(TASK REQUIREMENTS): Take every line from the listing below that contains "rounded".

>>>>

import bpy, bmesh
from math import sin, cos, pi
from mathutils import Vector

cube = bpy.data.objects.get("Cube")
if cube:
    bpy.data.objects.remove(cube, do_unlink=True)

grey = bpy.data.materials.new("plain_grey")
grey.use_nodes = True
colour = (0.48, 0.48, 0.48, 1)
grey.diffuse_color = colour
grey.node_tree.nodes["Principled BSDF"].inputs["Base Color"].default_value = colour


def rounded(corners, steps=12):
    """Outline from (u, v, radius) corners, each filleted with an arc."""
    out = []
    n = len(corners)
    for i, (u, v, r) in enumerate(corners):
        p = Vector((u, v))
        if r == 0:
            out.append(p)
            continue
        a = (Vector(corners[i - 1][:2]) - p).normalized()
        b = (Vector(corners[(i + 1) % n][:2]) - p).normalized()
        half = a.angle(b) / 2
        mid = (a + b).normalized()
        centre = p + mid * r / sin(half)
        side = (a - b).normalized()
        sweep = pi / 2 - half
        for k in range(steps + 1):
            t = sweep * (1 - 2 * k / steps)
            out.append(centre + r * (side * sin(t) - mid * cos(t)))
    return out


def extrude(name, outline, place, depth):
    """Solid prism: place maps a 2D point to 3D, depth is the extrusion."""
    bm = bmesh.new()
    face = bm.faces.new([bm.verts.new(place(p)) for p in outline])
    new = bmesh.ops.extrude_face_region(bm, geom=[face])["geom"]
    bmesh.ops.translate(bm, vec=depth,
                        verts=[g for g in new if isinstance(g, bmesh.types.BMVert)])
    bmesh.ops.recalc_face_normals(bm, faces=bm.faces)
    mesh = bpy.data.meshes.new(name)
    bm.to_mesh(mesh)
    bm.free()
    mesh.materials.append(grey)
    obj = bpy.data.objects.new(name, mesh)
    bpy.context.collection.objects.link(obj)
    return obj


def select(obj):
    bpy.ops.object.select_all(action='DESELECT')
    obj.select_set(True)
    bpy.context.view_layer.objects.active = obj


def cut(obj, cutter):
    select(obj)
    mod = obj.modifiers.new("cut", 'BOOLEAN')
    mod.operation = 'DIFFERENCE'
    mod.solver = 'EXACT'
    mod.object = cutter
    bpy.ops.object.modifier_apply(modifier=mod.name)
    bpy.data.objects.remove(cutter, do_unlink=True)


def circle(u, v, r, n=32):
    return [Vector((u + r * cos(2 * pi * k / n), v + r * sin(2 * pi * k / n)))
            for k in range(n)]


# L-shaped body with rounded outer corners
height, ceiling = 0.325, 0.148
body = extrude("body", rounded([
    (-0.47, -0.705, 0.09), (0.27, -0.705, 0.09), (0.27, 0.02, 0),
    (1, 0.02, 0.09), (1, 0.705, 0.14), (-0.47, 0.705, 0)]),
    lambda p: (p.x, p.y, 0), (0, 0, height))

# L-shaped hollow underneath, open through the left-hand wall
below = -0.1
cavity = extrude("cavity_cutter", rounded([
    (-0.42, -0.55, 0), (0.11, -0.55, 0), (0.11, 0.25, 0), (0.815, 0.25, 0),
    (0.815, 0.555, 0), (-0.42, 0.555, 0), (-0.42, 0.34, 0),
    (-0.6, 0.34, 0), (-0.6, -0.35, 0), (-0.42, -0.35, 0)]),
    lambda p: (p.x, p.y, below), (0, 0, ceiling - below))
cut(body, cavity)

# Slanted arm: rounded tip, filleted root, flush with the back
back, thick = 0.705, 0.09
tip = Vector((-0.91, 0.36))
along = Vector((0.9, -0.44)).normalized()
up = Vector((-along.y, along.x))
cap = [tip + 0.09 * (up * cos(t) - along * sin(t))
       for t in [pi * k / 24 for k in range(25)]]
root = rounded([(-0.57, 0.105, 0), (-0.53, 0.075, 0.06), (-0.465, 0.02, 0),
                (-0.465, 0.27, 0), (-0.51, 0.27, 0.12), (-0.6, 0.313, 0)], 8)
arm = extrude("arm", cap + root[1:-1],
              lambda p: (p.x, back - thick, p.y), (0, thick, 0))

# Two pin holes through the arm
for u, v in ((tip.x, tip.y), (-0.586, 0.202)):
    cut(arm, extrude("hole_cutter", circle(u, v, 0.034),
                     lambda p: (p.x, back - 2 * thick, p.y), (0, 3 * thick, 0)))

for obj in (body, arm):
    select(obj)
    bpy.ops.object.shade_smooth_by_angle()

<<<<
>>>>

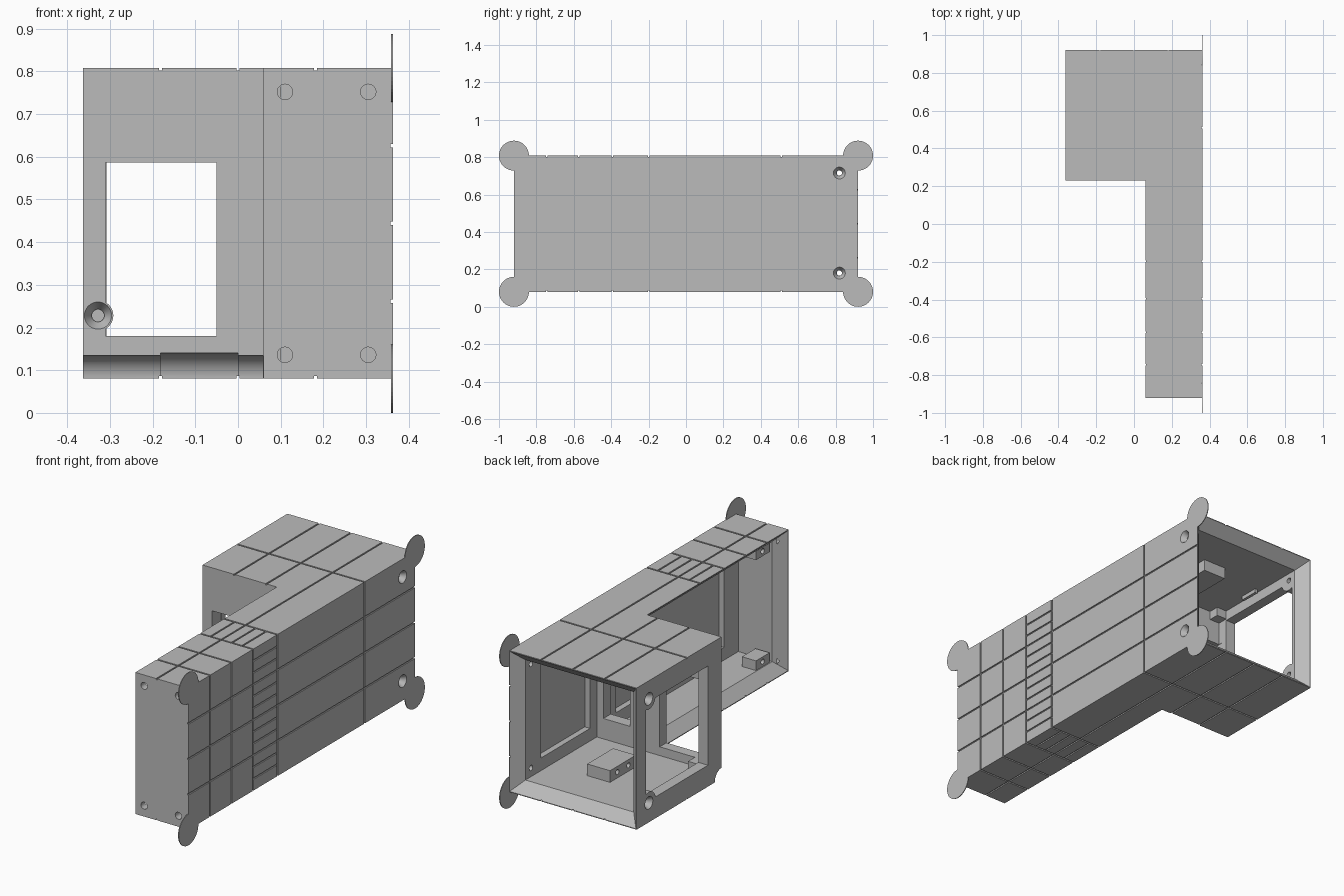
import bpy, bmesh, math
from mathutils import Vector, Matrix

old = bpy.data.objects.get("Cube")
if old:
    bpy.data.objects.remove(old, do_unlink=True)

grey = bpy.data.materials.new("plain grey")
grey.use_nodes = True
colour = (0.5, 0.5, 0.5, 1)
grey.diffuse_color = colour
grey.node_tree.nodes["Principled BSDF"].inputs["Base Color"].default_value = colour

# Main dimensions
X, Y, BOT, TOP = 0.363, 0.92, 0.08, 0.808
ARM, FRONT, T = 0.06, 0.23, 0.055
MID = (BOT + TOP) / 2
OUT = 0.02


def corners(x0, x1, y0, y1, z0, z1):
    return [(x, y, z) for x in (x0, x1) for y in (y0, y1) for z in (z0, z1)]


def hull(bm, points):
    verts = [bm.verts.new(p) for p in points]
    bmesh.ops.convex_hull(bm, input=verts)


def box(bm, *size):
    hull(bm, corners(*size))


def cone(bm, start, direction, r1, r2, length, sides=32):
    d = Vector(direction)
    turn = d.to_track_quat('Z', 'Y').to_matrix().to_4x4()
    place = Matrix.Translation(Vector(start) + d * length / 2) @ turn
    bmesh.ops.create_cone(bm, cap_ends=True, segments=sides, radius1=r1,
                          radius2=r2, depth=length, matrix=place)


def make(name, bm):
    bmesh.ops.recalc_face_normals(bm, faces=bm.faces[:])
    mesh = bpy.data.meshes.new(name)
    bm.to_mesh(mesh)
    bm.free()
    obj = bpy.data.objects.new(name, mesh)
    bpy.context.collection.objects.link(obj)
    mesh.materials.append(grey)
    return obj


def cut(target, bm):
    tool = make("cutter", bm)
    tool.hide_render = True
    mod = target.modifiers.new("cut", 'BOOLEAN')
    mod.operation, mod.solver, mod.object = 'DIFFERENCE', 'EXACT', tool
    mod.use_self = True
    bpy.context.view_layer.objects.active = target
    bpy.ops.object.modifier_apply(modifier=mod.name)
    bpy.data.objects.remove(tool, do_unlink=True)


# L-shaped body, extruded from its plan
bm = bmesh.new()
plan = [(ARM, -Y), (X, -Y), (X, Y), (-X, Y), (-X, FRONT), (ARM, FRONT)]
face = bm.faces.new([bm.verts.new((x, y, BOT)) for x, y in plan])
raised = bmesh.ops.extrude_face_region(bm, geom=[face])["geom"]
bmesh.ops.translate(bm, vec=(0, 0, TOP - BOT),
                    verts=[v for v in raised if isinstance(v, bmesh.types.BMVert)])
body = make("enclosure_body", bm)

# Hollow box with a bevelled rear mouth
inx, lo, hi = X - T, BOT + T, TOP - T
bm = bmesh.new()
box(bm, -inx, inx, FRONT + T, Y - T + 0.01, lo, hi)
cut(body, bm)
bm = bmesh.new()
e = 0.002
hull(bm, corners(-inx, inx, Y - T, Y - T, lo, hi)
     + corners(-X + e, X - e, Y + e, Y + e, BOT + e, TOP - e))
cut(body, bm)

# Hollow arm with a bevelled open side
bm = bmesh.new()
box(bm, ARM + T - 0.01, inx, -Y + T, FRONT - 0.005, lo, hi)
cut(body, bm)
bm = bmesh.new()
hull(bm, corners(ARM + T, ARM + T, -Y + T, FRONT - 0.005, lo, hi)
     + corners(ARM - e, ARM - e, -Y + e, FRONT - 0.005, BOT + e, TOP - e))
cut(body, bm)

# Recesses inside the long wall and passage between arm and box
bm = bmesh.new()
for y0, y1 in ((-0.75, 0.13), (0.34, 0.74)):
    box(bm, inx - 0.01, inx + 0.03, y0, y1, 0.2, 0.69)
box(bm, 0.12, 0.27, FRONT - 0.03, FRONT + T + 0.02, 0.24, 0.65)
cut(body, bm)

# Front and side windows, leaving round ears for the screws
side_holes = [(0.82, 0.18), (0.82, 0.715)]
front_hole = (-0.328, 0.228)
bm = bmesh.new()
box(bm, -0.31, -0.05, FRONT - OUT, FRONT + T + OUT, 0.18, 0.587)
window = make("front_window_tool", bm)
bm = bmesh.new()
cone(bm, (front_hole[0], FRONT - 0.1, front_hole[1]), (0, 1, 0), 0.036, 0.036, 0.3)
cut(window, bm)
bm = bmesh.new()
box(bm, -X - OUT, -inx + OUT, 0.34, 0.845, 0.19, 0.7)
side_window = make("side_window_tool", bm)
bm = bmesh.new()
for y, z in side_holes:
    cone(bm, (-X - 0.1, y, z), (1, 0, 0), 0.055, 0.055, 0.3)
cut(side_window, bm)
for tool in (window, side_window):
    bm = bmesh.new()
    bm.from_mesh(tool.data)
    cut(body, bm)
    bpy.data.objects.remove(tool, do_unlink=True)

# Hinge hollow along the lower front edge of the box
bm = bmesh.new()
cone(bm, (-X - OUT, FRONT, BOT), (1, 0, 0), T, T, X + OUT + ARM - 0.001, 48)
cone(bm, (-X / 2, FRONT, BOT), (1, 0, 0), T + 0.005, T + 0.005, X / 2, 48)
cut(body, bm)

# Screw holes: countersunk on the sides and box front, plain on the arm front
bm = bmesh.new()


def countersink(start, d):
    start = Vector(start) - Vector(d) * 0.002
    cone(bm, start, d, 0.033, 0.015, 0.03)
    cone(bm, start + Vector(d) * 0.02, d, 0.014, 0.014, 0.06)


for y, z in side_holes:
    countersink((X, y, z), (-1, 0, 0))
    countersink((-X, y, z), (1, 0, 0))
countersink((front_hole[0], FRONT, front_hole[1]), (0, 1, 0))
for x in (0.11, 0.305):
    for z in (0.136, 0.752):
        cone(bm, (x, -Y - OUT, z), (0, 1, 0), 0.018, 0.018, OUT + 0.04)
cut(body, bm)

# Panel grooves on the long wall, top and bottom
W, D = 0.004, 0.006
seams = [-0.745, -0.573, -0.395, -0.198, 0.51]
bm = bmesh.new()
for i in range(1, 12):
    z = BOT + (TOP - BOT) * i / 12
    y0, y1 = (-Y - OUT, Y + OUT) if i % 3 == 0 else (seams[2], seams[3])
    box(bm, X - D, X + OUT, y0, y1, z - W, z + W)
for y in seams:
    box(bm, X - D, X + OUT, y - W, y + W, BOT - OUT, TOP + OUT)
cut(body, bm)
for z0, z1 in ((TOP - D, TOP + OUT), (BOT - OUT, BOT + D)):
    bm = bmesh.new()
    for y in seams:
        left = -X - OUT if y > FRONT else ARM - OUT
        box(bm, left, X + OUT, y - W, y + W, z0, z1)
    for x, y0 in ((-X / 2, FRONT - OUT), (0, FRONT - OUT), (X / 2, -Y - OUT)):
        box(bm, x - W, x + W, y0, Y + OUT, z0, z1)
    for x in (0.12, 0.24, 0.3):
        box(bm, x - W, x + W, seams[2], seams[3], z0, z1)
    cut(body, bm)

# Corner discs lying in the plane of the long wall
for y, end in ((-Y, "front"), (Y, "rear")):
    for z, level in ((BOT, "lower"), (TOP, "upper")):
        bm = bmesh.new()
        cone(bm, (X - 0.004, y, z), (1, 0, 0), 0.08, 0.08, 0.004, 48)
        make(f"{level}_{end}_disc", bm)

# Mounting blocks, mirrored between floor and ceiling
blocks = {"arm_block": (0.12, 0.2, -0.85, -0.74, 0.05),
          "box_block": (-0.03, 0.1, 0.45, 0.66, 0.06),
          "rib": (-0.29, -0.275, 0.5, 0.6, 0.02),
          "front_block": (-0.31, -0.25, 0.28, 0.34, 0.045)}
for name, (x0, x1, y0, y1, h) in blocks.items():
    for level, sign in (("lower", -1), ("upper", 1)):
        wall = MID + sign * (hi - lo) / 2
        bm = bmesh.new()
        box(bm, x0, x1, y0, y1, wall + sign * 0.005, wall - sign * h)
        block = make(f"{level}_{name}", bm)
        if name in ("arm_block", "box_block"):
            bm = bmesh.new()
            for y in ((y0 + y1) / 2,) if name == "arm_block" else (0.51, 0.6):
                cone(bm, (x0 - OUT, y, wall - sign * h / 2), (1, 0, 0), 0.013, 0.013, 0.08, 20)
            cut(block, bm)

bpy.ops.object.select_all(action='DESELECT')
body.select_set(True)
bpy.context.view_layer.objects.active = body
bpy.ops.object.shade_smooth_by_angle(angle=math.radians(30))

<<<<

(RESULT OF THE EXERCISE):
def rounded(corners, steps=12):
# L-shaped body with rounded outer corners
body = extrude("body", rounded([
cavity = extrude("cavity_cutter", rounded([
# Slanted arm: rounded tip, filleted root, flush with the back
root = rounded([(-0.57, 0.105, 0), (-0.53, 0.075, 0.06), (-0.465, 0.02, 0),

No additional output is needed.